# [WORK REQUIRED]
Which lines of the data hold the word "angles"? Copy all of them.

INPUT RECORDS Start Marker

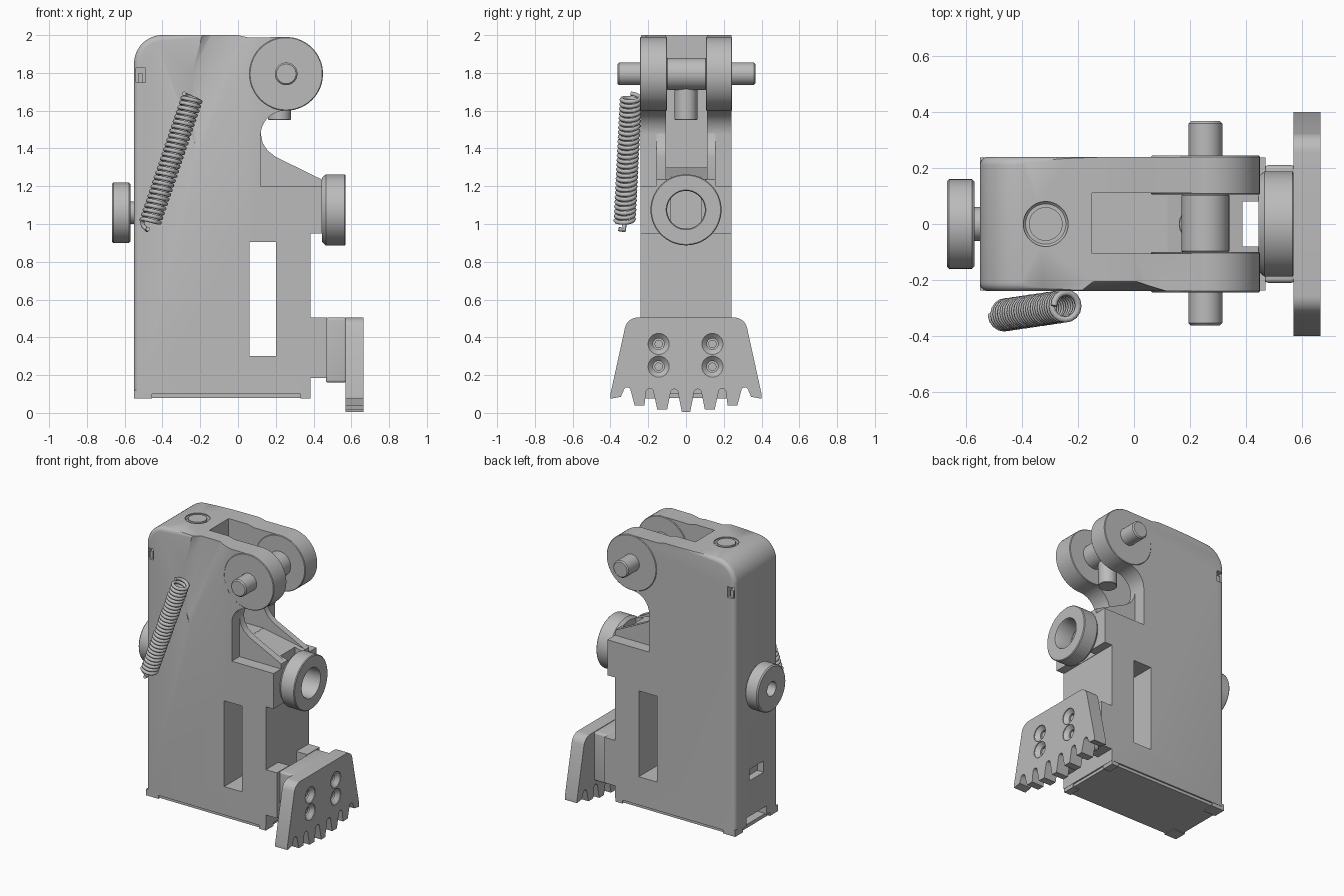
import bpy, bmesh, math
from mathutils import Vector, Matrix

cube = bpy.data.objects.get("Cube")
if cube:
    bpy.data.objects.remove(cube, do_unlink=True)

COLOUR = (0.5, 0.5, 0.5, 1)
grey = bpy.data.materials.new("plain grey")
grey.use_nodes = True
grey.diffuse_color = COLOUR
grey.node_tree.nodes["Principled BSDF"].inputs["Base Color"].default_value = COLOUR


def finish(name, bm):
    bmesh.ops.recalc_face_normals(bm, faces=bm.faces)
    mesh = bpy.data.meshes.new(name)
    bm.to_mesh(mesh)
    bm.free()
    mesh.materials.append(grey)
    obj = bpy.data.objects.new(name, mesh)
    bpy.context.collection.objects.link(obj)
    return obj


def activate(obj):
    bpy.ops.object.select_all(action='DESELECT')
    obj.select_set(True)
    bpy.context.view_layer.objects.active = obj


def arc(cx, cy, r, start, end, steps=16):
    angles = [math.radians(start + (end - start) * i / steps) for i in range(steps + 1)]
    return [(cx + r * math.cos(a), cy + r * math.sin(a)) for a in angles]


def prism(name, outline, axis, low, high, round_rule=None, width=0.03):
    """Extrude an outline along x (outline is y, z) or along y (outline is x, z)."""
    bm = bmesh.new()
    place = (lambda p, d: (d, p[0], p[1])) if axis == 'X' else (lambda p, d: (p[0], d, p[1]))
    face = bm.faces.new([bm.verts.new(place(p, low)) for p in outline])
    new = bmesh.ops.extrude_face_region(bm, geom=[face])["geom"]
    shift = Vector(place((0, 0), high - low))
    bmesh.ops.translate(bm, vec=shift, verts=[v for v in new if isinstance(v, bmesh.types.BMVert)])
    if round_rule:
        edges = [e for e in bm.edges if round_rule(e.verts[0].co, e.verts[1].co)]
        bmesh.ops.bevel(bm, geom=edges, offset=width, segments=5, profile=0.5, affect='EDGES')
    return finish(name, bm)


def box(name, x, y, z, bevel=0):
    outline = [(x[0], z[0]), (x[1], z[0]), (x[1], z[1]), (x[0], z[1])]
    rule = (lambda a, b: True) if bevel else None
    return prism(name, outline, 'Y', y[0], y[1], rule, bevel)


def lathe(name, profile, axis, centre, steps=48):
    """Spin a closed (radius, height) profile around an axis through centre."""
    bm = bmesh.new()
    verts = [bm.verts.new((r, 0, h)) for r, h in profile]
    edges = [bm.edges.new((verts[i - 1], verts[i])) for i in range(len(verts))]
    bmesh.ops.spin(bm, geom=verts + edges, cent=(0, 0, 0), axis=(0, 0, 1),
                   angle=math.tau, steps=steps)
    bmesh.ops.remove_doubles(bm, verts=bm.verts, dist=1e-5)
    bmesh.ops.dissolve_degenerate(bm, edges=bm.edges, dist=1e-5)
    turn = {'X': Vector((1, 0, 0)), 'Y': Vector((0, 1, 0)), 'Z': Vector((0, 0, 1))}[axis]
    matrix = Matrix.Translation(centre) @ turn.to_track_quat('Z', 'Y').to_matrix().to_4x4()
    bm.transform(matrix)
    return finish(name, bm)


def rod(name, r, low, high, axis, centre, chamfer=0.008):
    c = chamfer
    return lathe(name, [(0, low), (r - c, low), (r, low + c), (r, high - c), (r - c, high), (0, high)],
                 axis, centre)


def tube(name, r, hole, low, high, axis, centre, c=0.008):
    return lathe(name, [(hole, low), (r - c, low), (r, low + c), (r, high - c), (r - c, high),
                        (hole, high)], axis, centre)


def cut(obj, *cutters):
    activate(obj)
    for cutter in cutters:
        cutter.hide_render = True
        mod = obj.modifiers.new("cut", 'BOOLEAN')
        mod.operation, mod.solver, mod.object = 'DIFFERENCE', 'EXACT', cutter
        bpy.ops.object.modifier_apply(modifier=mod.name)
        bpy.data.objects.remove(cutter, do_unlink=True)


# Main housing with the rounded back and the two lobed ears
PIN = (0.255, 0, 1.795)
outline = [(-0.55, 0.1), (0.385, 0.1), (0.385, 0.95), (0.445, 0.95), (0.445, 1.2), (0.12, 1.2)]
outline += arc(0.25, 1.47, 0.13, 180, 90) + arc(PIN[0], PIN[2], 0.195, -90, 85, 28)
outline += [(0.05, 1.988), (0, 2.0)] + arc(-0.4, 1.85, 0.15, 90, 180)
housing = prism("housing", outline, 'Y', -0.24, 0.24,
                lambda a, b: abs(a.y - b.y) < 0.01 and a.x + b.x < -0.8 and a.z + b.z > 0.3)

# Sunken wedge beside the spring
bm = bmesh.new()
for p in [(-0.21, -0.26, 2.02), (-0.14, -0.205, 2.02), (0.02, -0.205, 2.02), (0.2, -0.26, 2.02),
          (-0.3, -0.26, 1.67), (-0.22, -0.235, 1.4), (-0.2, -0.26, 1.33), (0.04, -0.26, 1.72)]:
    bm.verts.new(p)
bmesh.ops.convex_hull(bm, input=bm.verts)
wedge = finish("wedge_cutter", bm)

cut(housing, wedge,
    box("ear_gap", (-0.15, 0.6), (-0.105, 0.11), (1.3, 2.1)),
    box("side_window", (0.06, 0.2), (-0.3, 0.3), (0.3, 0.905)),
    box("neck_slot", (0.387, 0.46), (-0.08, 0.08), (0.9, 1.4)),
    box("back_slot", (-0.6, -0.5), (-0.08, 0.08), (0.41, 0.49)),
    box("back_notch", (-0.6, -0.48), (-0.11, 0.11), (0.05, 0.16)),
    tube("top_groove", 0.08, 0.06, 1.985, 2.05, 'Z', (-0.315, 0, 0)))
for side in (-1, 1):
    cut(housing, box("latch_pocket", (-0.54, -0.49), sorted((side * 0.19, side * 0.3)), (1.75, 1.825)))
    lo, hi = sorted((side * 0.19, side * 0.225))
    box("latch", (-0.53, -0.505), (lo, hi), (1.75, 1.8))

# Base plate with corner feet
box("base_plate", (-0.54, 0.375), (-0.23, 0.23), (0.08, 0.105))
for x in ((-0.55, -0.455), (0.33, 0.383)):
    for y in ((-0.238, -0.15), (0.15, 0.238)):
        foot = box("corner_foot", x, y, (0.075, 0.12))
        cut(foot, rod("foot_hole", 0.02, 0.05, 0.095, 'Z', (sum(x) / 2, sum(y) / 2, 0), 0.001))

# Neck web and sloping ribs down to the front socket
web = prism("neck_web", [(0.11, 1.15), (0.445, 1.15), (0.445, 1.235), (0.38, 1.25), (0.11, 1.3)],
            'Y', -0.15, 0.15)
cut(web, box("web_slot", (0.387, 0.46), (-0.08, 0.08), (0.9, 1.4)))
rib = [(0.1, 1.16), (0.445, 1.16), (0.445, 1.235), (0.2, 1.355), (0.155, 1.39), (0.13, 1.43), (0.12, 1.48),
       (0.1, 1.48)]
for low, high in ((-0.155, -0.107), (0.112, 0.155)):
    prism("neck_rib", rib, 'Y', low, high)
lathe("front_socket", [(0.1, 0.445), (0.17, 0.445), (0.188, 0.465), (0.188, 0.565), (0.183, 0.57),
                       (0.105, 0.57), (0.1, 0.56)], 'X', (0, 0, 1.075), 64)

# Pivot pin, roller, ear hubs and short plunger
rod("pivot_pin", 0.06, -0.362, 0.367, 'Y', PIN)
rod("pin_roller", 0.085, -0.1, 0.105, 'Y', PIN, 0.003)
for low, high in ((-0.244, -0.1), (0.105, 0.244)):
    tube("ear_hub", 0.195, 0.062, low, high, 'Y', PIN, 0.004)
rod("plunger", 0.06, 1.55, 1.74, 'Z', (0.22, 0, 0), 0.003)

# Back wheel on its axle
tube("back_wheel", 0.16, 0.05, -0.668, -0.57, 'X', (0, 0, 1.06))
tube("wheel_axle", 0.06, 0.045, -0.6, -0.53, 'X', (0, 0, 1.06), 0.001)

# Blade mount: two lugs and a rounded block
for low, high in ((-0.238, -0.1), (0.1, 0.238)):
    box("mount_lug", (0.37, 0.47), (low, high), (0.185, 0.505))
box("mount_block", (0.465, 0.575), (-0.21, 0.21), (0.16, 0.505), 0.015)

# Toothed blade
half = []
for tip, low in ((0, 0.005), (0.13, 0.018), (0.25, 0.04)):
    if tip:
        half.append((tip - 0.03, low))
    half += [(tip + 0.022, low)]
    half += [(tip + 0.062 + p, 0.105 + low / 4 + q) for p, q in arc(0, 0, 0.02, 180, 0, 6)]
half += [(0.345, 0.085), (0.4, 0.075), (0.4, 0.1)] + arc(0.255, 0.435, 0.07, 15, 90, 8)
blade = prism("toothed_blade", half + [(-y, z) for y, z in reversed(half)], 'X', 0.57, 0.665)
for y in (-0.145, 0.14):
    for z in (0.245, 0.365):
        cut(blade, lathe("countersink", [(0, 0.6), (0.03, 0.6), (0.03, 0.635), (0.056, 0.66), (0.056, 0.7),
                                         (0, 0.7)], 'X', (0, y, z), 24))
        lathe("blade_screw", [(0, 0.595), (0.022, 0.595), (0.022, 0.63), (0, 0.63)], 'X', (0, y, z), 12)

# Coil spring with hooked lower end
bottom, top = Vector((-0.465, -0.325, 1.01)), Vector((-0.24, -0.292, 1.675))
axis = (top - bottom).normalized()
u = axis.cross(Vector((0, 1, 0))).normalized()
v = axis.cross(u)
TURNS, STEPS = 27, 16
path = [bottom - axis * 0.04 + v * 0.03, bottom - axis * 0.045, bottom - axis * 0.03 + u * 0.03]
for i in range(TURNS * STEPS + 1):
    a = math.tau * i / STEPS
    path.append(bottom.lerp(top, i / (TURNS * STEPS)) + 0.048 * (u * math.cos(a) + v * math.sin(a)))
curve = bpy.data.curves.new("coil_spring", 'CURVE')
curve.dimensions = '3D'
curve.bevel_depth, curve.bevel_resolution, curve.use_fill_caps = 0.0115, 2, True
spline = curve.splines.new('POLY')
spline.points.add(len(path) - 1)
for point, co in zip(spline.points, path):
    point.co = (*co, 1)
curve.materials.append(grey)
bpy.context.collection.objects.link(bpy.data.objects.new("coil_spring", curve))

# Smooth the round parts and keep crisp edges
for obj in list(bpy.context.scene.objects):
    if obj.type == 'MESH':
        activate(obj)
        bpy.ops.object.shade_smooth_by_angle(angle=math.radians(30))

INPUT RECORDS End Marker

# [ANSWER BELOW]
    angles = [math.radians(start + (end - start) * i / steps) for i in range(steps + 1)]
    return [(cx + r * math.cos(a), cy + r * math.sin(a)) for a in angles]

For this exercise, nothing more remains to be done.